American Justice: Smokers, the con man and the quality of our lives
Once again Wednesday, I found myself sitting in Department 101 of the Van Nuys Municipal Court to observe the case of the People of Los Angeles vs. Nadya Mahdavi and Fidelity Investments LLC who are accused in a criminal complaint of illegally converting a single-family house in my tract into a three-apartment tenement.
She was standing in the hallway chatting on her cell phone and smiled sweetly at me as I headed into the courtroom.
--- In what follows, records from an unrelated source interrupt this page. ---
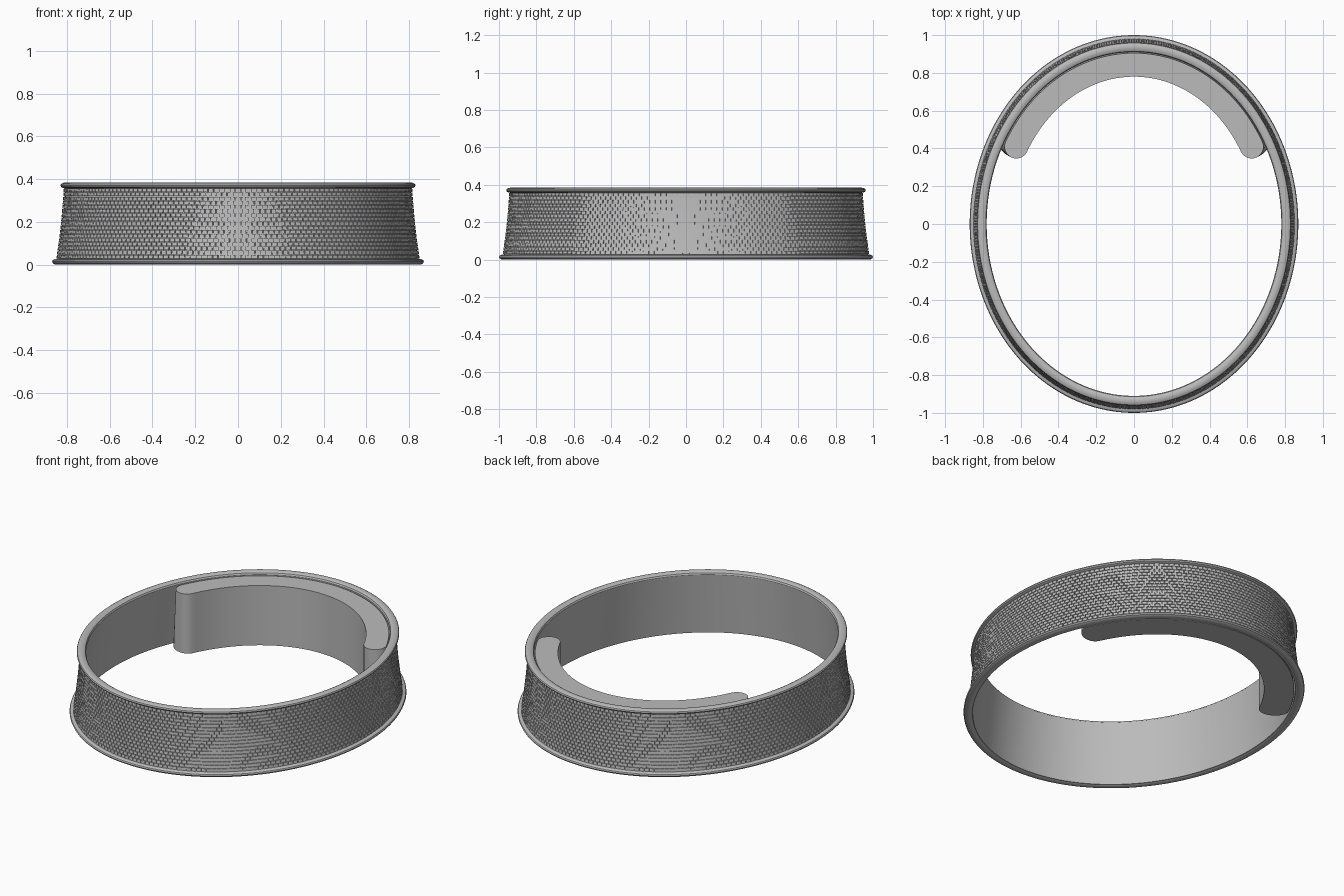
import bpy, bmesh
from math import sin, cos, pi, radians

cube = bpy.data.objects.get("Cube")
if cube:
    bpy.data.objects.remove(cube, do_unlink=True)

A, B = 0.87, 1.0          # outer half-axes of the oval at the base
Z0, Z1 = 0.028, 0.358     # limits of the woven zone

metal = bpy.data.materials.new("brushed grey metal")
metal.use_nodes = True
GREY = (0.5, 0.5, 0.5, 1)
metal.diffuse_color = GREY
metal.node_tree.nodes["Principled BSDF"].inputs["Base Color"].default_value = GREY


def oval(t, offset, z):
    return ((A + offset) * cos(t), (B + offset) * sin(t), z)


def wall_offset(z):
    """Slightly concave, inward leaning outer wall."""
    u = (z - Z0) / (Z1 - Z0)
    return -0.027 - 0.035 * u - 0.004 * sin(pi * u)


def finish(bm, name, smooth):
    bmesh.ops.recalc_face_normals(bm, faces=bm.faces)
    mesh = bpy.data.meshes.new(name)
    bm.to_mesh(mesh)
    bm.free()
    mesh.materials.append(metal)
    obj = bpy.data.objects.new(name, mesh)
    bpy.context.collection.objects.link(obj)
    if smooth:
        bpy.ops.object.select_all(action='DESELECT')
        obj.select_set(True)
        bpy.context.view_layer.objects.active = obj
        bpy.ops.object.shade_smooth_by_angle(angle=radians(35))
    return obj


def sweep_oval(name, profile, segments=180):
    """Closed (offset, z) profile swept around the oval."""
    bm = bmesh.new()
    rings = [[bm.verts.new(oval(2 * pi * i / segments, o, z)) for o, z in profile]
             for i in range(segments)]
    n = len(profile)
    for i in range(segments):
        a, b = rings[i], rings[(i + 1) % segments]
        for k in range(n):
            m = (k + 1) % n
            bm.faces.new((a[k], b[k], b[m], a[m]))
    return finish(bm, name, True)


def bead(centre_o, centre_z, ro, rz, n=12):
    return [(centre_o + ro * cos(2 * pi * k / n), centre_z + rz * sin(2 * pi * k / n))
            for k in range(n)]


# Main band with a leaning inner wall
outer = [(wall_offset(Z0 + (Z1 - Z0) * k / 8), Z0 + (Z1 - Z0) * k / 8) for k in range(9)]
sweep_oval("band", [(-0.05, 0.004), (-0.02, 0.004)] + outer
           + [(-0.055, 0.372), (-0.084, 0.376), (-0.09, 0.37)])

# Rounded rims
sweep_oval("bottom_rim", bead(-0.025, 0.014, 0.025, 0.014))
sweep_oval("top_rim", bead(-0.064, 0.371, 0.025, 0.014))

# Rows of staggered raised blocks around the outside
ROWS, COLS, FILL, LIFT = 17, 200, 0.87, 0.007
bm = bmesh.new()
row_h, step = (Z1 - Z0) / ROWS, 2 * pi / COLS
for r in range(ROWS):
    zc = Z0 + (r + 0.5) * row_h
    zs = (zc - FILL * row_h / 2, zc + FILL * row_h / 2)
    for c in range(COLS):
        tc = (c + 0.5 * (r % 2)) * step
        ts = (tc - FILL * step / 2, tc + FILL * step / 2)
        corners = [(ts[0], zs[0]), (ts[1], zs[0]), (ts[1], zs[1]), (ts[0], zs[1])]
        low = [bm.verts.new(oval(t, wall_offset(z) - 0.002, z)) for t, z in corners]
        top = [bm.verts.new(oval(t, wall_offset(z) + LIFT, z)) for t, z in corners]
        bm.faces.new(top)
        bm.faces.new(low[::-1])
        for k in range(4):
            m = (k + 1) % 4
            bm.faces.new((low[k], low[m], top[m], top[k]))
finish(bm, "woven_blocks", False)

# Crescent sizing pad inside the back, with rounded ends
START, END, STEPS, CAP = radians(29), radians(151), 60, 10
INNER = -0.22


def pad_outline(outer_offset, z):
    span = [START + (END - START) * i / STEPS for i in range(STEPS + 1)]
    mid, half = (outer_offset + INNER) / 2, (outer_offset - INNER) / 2
    pts = [oval(t, outer_offset, z) for t in span]
    for t0, side, flip in ((END, 1, 1), (START, -1, -1)):
        for k in range(1, CAP):
            a = pi * k / CAP
            x, y, _ = oval(t0, mid + flip * half * cos(a), z)
            reach = side * 0.062 * sin(a)
            pts.append((x - reach * sin(t0), y + reach * cos(t0), z))
        if flip == 1:
            pts += [oval(t, INNER, z) for t in reversed(span)]
    return pts


bm = bmesh.new()
low = [bm.verts.new(p) for p in pad_outline(-0.056, 0.006)]
top = [bm.verts.new(p) for p in pad_outline(-0.095, 0.364)]
bm.faces.new(low[::-1])
bm.faces.new(top)
for k in range(len(low)):
    m = (k + 1) % len(low)
    bm.faces.new((low[k], low[m], top[m], top[k]))
finish(bm, "sizing_pad", True)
She was there to finally enter a plea to the four misdemeanor charges dating back nine months to when the Building and Safety Department first cited her for construction without a permit.
As the citations grew in number and finally turned into criminal charges, Mahdavi had managed to avoid even getting to the point of entering a plea, first by failing to appear, then appearing without a lawyer and then getting a continuance.
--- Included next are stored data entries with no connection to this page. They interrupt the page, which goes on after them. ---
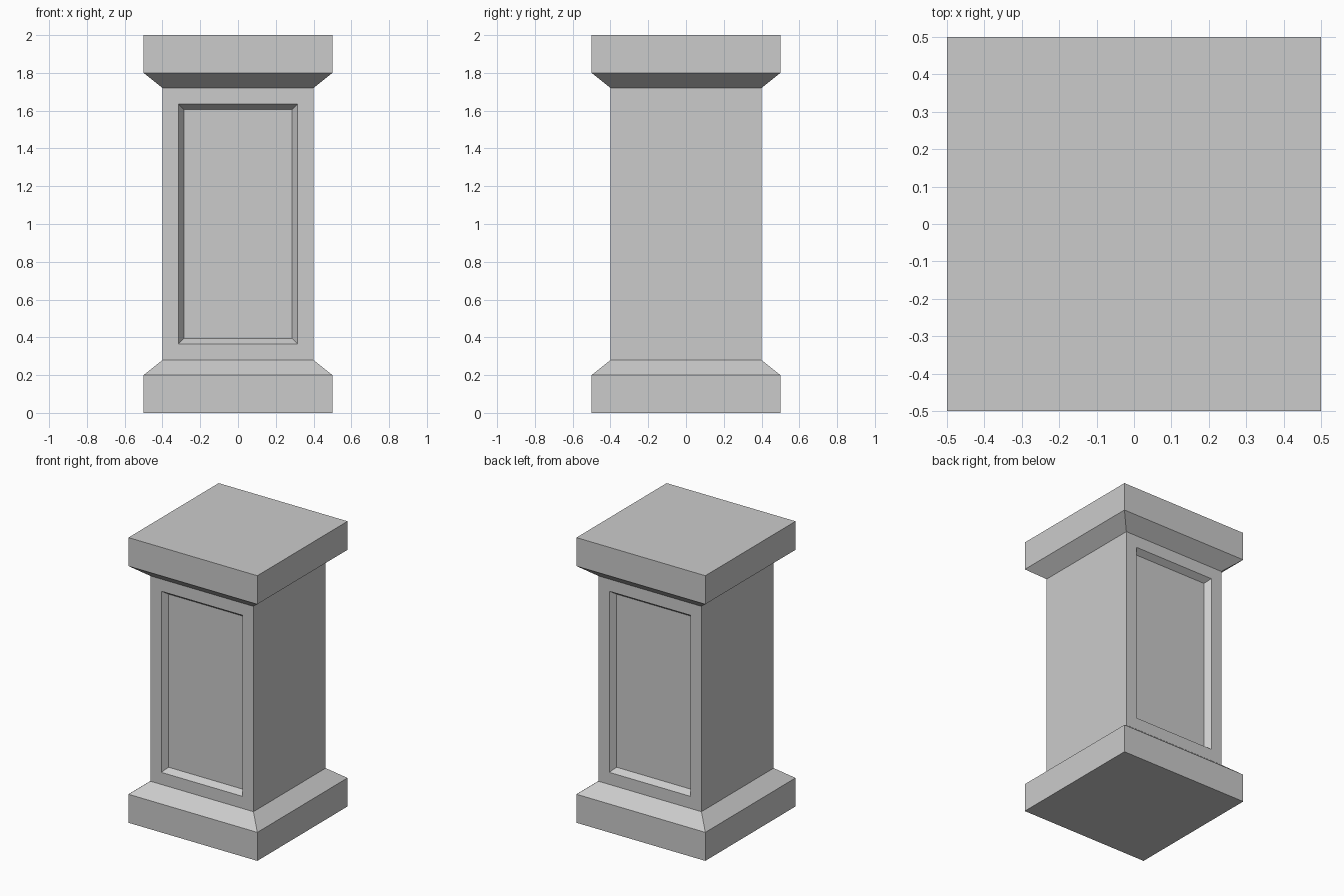
import bpy, bmesh

if "Cube" in bpy.data.objects:
    bpy.data.objects.remove(bpy.data.objects["Cube"])

# Square profile of the pedestal: (half width, height)
PROFILE = [(0.5, 0), (0.5, 0.2), (0.4, 0.28), (0.4, 1.72), (0.5, 1.8), (0.5, 2.0)]
CORNERS = [(-1, -1), (1, -1), (1, 1), (-1, 1)]

bm = bmesh.new()
rings = [[bm.verts.new((x * w, y * w, z)) for x, y in CORNERS] for w, z in PROFILE]

# Plinth, shaft and cap walls
for low, high in zip(rings, rings[1:]):
    for i in range(4):
        j = (i + 1) % 4
        bm.faces.new((low[i], low[j], high[j], high[i]))
bm.faces.new(rings[0][::-1])
bm.faces.new(rings[-1])
bm.normal_update()

# Recessed panels with bevelled frames on the front and back of the shaft
panels = [f for f in bm.faces
          if abs(f.normal.y) > 0.99 and 0.9 < f.calc_center_median().z < 1.1]
for panel in panels:
    bmesh.ops.inset_region(bm, faces=[panel], thickness=0.12)
    bmesh.ops.inset_region(bm, faces=[panel], thickness=0.04, depth=-0.04)

mesh = bpy.data.meshes.new("pedestal")
bm.to_mesh(mesh)
bm.free()
bpy.context.collection.objects.link(bpy.data.objects.new("pedestal", mesh))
Assistant City Attorney Don Cocek assured me she wouldn’t get another delay.
So I sat in court and listened to case after case of people facing everything from petty theft to drug charges to building code violations to spousal abuse.
Muncipal courts are fascinating, the place where ordinary people come against the law with little chance of escaping the consequences.
Nancy Johnson and Nzinga Owolo, like most of the defendants, found there was no alternative to pleading guilty to the crime they were accused of: Smoking in the park.
“Cigarettes?” I asked Johnson.
“Yes,” she said, “my cousin and I went to Balboa Park to fish, for tilapia mostly, and we lit up cigarettes and we’re just talking when the ranger came up and wrote us up.”
Johnson and Owolo pleaded guilty and were fined $30 each. But the court costs raised their penalty to $250 each because smoking in the park is a misdemeanor crime, not just an infraction, so the fees are high and they now have criminal records which makes those fish they were catching pretty expensive.
“It’s crap” Johnson said. “Ridiculous There’s no signs posted. We went around the park and took pictures but nobody cares. They just want your money.”
Cocek didn’t really disagree and added it isn’t just the city, it’s
people like 82-year-old Albert Prizant who has a habit of posing as a
contractor, running ads in the newspaper and going out to people’s
houses and getting their deposit for work he never does.
followed Cocek up to Department 105 where Prizant was brought in
handcuffed in a blue jail jumpsuit. He had been arrested on warrants
for failing to pay $15,000 in fines and failing to pay $4,500 in
restitution to his victims.
Cocek was determined to put an end
to Prizant’s career as a con man and offered to clear up the old cases
if he agreed to serve 95 more day in jail on top of the 270 he already
was credited with.
“This guy needs to be locked up,” the prosecutor said. “He needs to spend life in prison on the installment plan.”
wasn’t kidding. On Tuesday, Prizant was charged with a felony after
state Contracting Licensing Board investigators set up a sting
operation and caught him preying on victims of the recent Sylmar brush
fire. The investigation turned up seven more victims that Cocek can
file misdemeanor charges over as well.
By the time we got back
to Department 101, Mahdavi was talking intensely with her Encino
attorney Gerald Cobb. An hour later Cobb came into the courtroom and
spent 30 minutes talking privately with the prosecutor and Building and
Finally, just after noon, the case was called.
Cobb entered a not guilty plea and it was over. Mahdavi never even came
into the courtroom.
Her trial was set for Jan. 22, a year
after she bought the house in my tract out of foreclosure and began
converting it into apartments and flipping its ownership to an employee
of her real estate company and to Fidelity Investments that lists her
as an officer.
The latter point was disputed by Cobb in his talk
with Cocek. Cobb said the president of the company is her husband,
Nasir Shaikh, and he was nowhere to be seen.
Something about it all came into focus for me.
was swift and costly for the two women who went fishing for their
dinner and violated a law supposedly intended to protect the quality of
life in the community by stopping people from smoking in a public park.
But the quality of life of my neighborhood is still in jeopardy after all these months.
still occupy the three apartments, the neighbors are still upset and
worried that if Mahdavi and company can get away with this, it will
happen again and again until the quiet little tract where they have
lived in peace for 50 years becomes a slum like so much of the city has
It’s not news that people with money, with lawyers, get treated differently than people who can’t afford lawyers.
But it seems to me something bigger is at stake here.
have invented new categories of crimes that are at worst petty offenses
that could be solved by telling people like Johnson and Owolo to put
out their cigarettes but we are helpless to stop guys like Prizant
until they have made fools of dozens of people or people like Mahdavi
who play the system itself for a fool.